(Saved data entries)

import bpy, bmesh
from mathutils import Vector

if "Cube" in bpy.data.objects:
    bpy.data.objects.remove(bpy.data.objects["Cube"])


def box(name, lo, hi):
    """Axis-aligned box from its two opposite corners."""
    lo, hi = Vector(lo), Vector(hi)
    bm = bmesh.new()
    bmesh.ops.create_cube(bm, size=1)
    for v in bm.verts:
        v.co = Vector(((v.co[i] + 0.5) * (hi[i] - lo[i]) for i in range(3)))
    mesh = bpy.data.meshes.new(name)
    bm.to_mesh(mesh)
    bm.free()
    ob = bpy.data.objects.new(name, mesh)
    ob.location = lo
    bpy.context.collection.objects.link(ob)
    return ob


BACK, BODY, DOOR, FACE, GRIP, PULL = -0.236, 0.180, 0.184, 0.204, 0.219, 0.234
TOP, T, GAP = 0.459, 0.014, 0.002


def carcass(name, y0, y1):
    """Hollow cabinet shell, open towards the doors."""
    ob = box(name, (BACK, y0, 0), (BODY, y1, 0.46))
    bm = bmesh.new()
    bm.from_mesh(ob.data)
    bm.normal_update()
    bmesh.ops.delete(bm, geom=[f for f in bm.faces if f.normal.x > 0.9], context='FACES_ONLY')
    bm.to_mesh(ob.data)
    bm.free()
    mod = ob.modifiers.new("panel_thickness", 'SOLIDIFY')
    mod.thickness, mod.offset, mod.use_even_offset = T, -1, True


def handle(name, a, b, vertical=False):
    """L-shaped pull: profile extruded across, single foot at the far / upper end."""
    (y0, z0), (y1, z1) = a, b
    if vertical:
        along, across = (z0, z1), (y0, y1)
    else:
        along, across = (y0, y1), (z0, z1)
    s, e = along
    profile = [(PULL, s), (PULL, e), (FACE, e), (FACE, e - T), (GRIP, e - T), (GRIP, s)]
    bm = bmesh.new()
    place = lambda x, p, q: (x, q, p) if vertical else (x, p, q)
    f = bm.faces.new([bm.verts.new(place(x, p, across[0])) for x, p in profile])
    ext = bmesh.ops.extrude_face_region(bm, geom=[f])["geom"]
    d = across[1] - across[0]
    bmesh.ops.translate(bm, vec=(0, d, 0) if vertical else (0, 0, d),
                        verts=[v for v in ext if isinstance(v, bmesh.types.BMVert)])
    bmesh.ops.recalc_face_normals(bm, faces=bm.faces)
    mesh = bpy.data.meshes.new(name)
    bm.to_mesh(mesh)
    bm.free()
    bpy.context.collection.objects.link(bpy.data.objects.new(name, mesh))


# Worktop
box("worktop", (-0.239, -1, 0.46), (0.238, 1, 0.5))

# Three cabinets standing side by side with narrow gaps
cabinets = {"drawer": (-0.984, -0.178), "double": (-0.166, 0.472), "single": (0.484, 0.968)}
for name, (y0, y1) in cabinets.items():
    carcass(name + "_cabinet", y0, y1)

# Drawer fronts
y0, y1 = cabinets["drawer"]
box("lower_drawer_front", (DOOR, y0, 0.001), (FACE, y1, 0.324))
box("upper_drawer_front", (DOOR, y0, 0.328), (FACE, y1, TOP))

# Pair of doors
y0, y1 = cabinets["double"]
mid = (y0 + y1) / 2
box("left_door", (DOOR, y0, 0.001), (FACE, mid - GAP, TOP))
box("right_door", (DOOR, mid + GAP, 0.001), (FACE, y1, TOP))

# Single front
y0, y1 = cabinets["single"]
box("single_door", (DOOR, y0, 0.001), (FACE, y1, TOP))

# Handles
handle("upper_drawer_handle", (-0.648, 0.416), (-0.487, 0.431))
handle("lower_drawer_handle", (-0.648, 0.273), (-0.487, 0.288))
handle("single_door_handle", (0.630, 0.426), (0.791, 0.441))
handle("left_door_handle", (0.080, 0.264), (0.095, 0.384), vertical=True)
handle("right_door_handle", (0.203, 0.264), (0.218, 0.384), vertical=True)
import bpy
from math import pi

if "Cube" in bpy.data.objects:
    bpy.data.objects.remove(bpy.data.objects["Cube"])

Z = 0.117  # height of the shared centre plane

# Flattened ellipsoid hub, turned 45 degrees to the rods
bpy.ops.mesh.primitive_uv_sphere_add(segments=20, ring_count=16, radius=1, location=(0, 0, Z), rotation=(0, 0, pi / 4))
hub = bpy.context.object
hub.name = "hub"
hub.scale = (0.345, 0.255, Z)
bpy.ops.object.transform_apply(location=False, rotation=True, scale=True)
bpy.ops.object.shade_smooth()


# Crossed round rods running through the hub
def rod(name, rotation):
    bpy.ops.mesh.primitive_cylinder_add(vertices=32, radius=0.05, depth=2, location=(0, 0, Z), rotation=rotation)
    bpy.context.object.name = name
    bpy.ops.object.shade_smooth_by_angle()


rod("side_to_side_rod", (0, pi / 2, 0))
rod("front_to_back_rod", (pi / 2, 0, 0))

Task instructions -
From the line containing "GAP, 0.001), (FACE, y1, TOP))" down to the last line, reproduce the records exactly. Include both ends.

Output of the exercise -
box("right_door", (DOOR, mid + GAP, 0.001), (FACE, y1, TOP))

# Single front
y0, y1 = cabinets["single"]
box("single_door", (DOOR, y0, 0.001), (FACE, y1, TOP))

# Handles
handle("upper_drawer_handle", (-0.648, 0.416), (-0.487, 0.431))
handle("lower_drawer_handle", (-0.648, 0.273), (-0.487, 0.288))
handle("single_door_handle", (0.630, 0.426), (0.791, 0.441))
handle("left_door_handle", (0.080, 0.264), (0.095, 0.384), vertical=True)
handle("right_door_handle", (0.203, 0.264), (0.218, 0.384), vertical=True)
import bpy
from math import pi

if "Cube" in bpy.data.objects:
    bpy.data.objects.remove(bpy.data.objects["Cube"])

Z = 0.117  # height of the shared centre plane

# Flattened ellipsoid hub, turned 45 degrees to the rods
bpy.ops.mesh.primitive_uv_sphere_add(segments=20, ring_count=16, radius=1, location=(0, 0, Z), rotation=(0, 0, pi / 4))
hub = bpy.context.object
hub.name = "hub"
hub.scale = (0.345, 0.255, Z)
bpy.ops.object.transform_apply(location=False, rotation=True, scale=True)
bpy.ops.object.shade_smooth()


# Crossed round rods running through the hub
def rod(name, rotation):
    bpy.ops.mesh.primitive_cylinder_add(vertices=32, radius=0.05, depth=2, location=(0, 0, Z), rotation=rotation)
    bpy.context.object.name = name
    bpy.ops.object.shade_smooth_by_angle()


rod("side_to_side_rod", (0, pi / 2, 0))
rod("front_to_back_rod", (pi / 2, 0, 0))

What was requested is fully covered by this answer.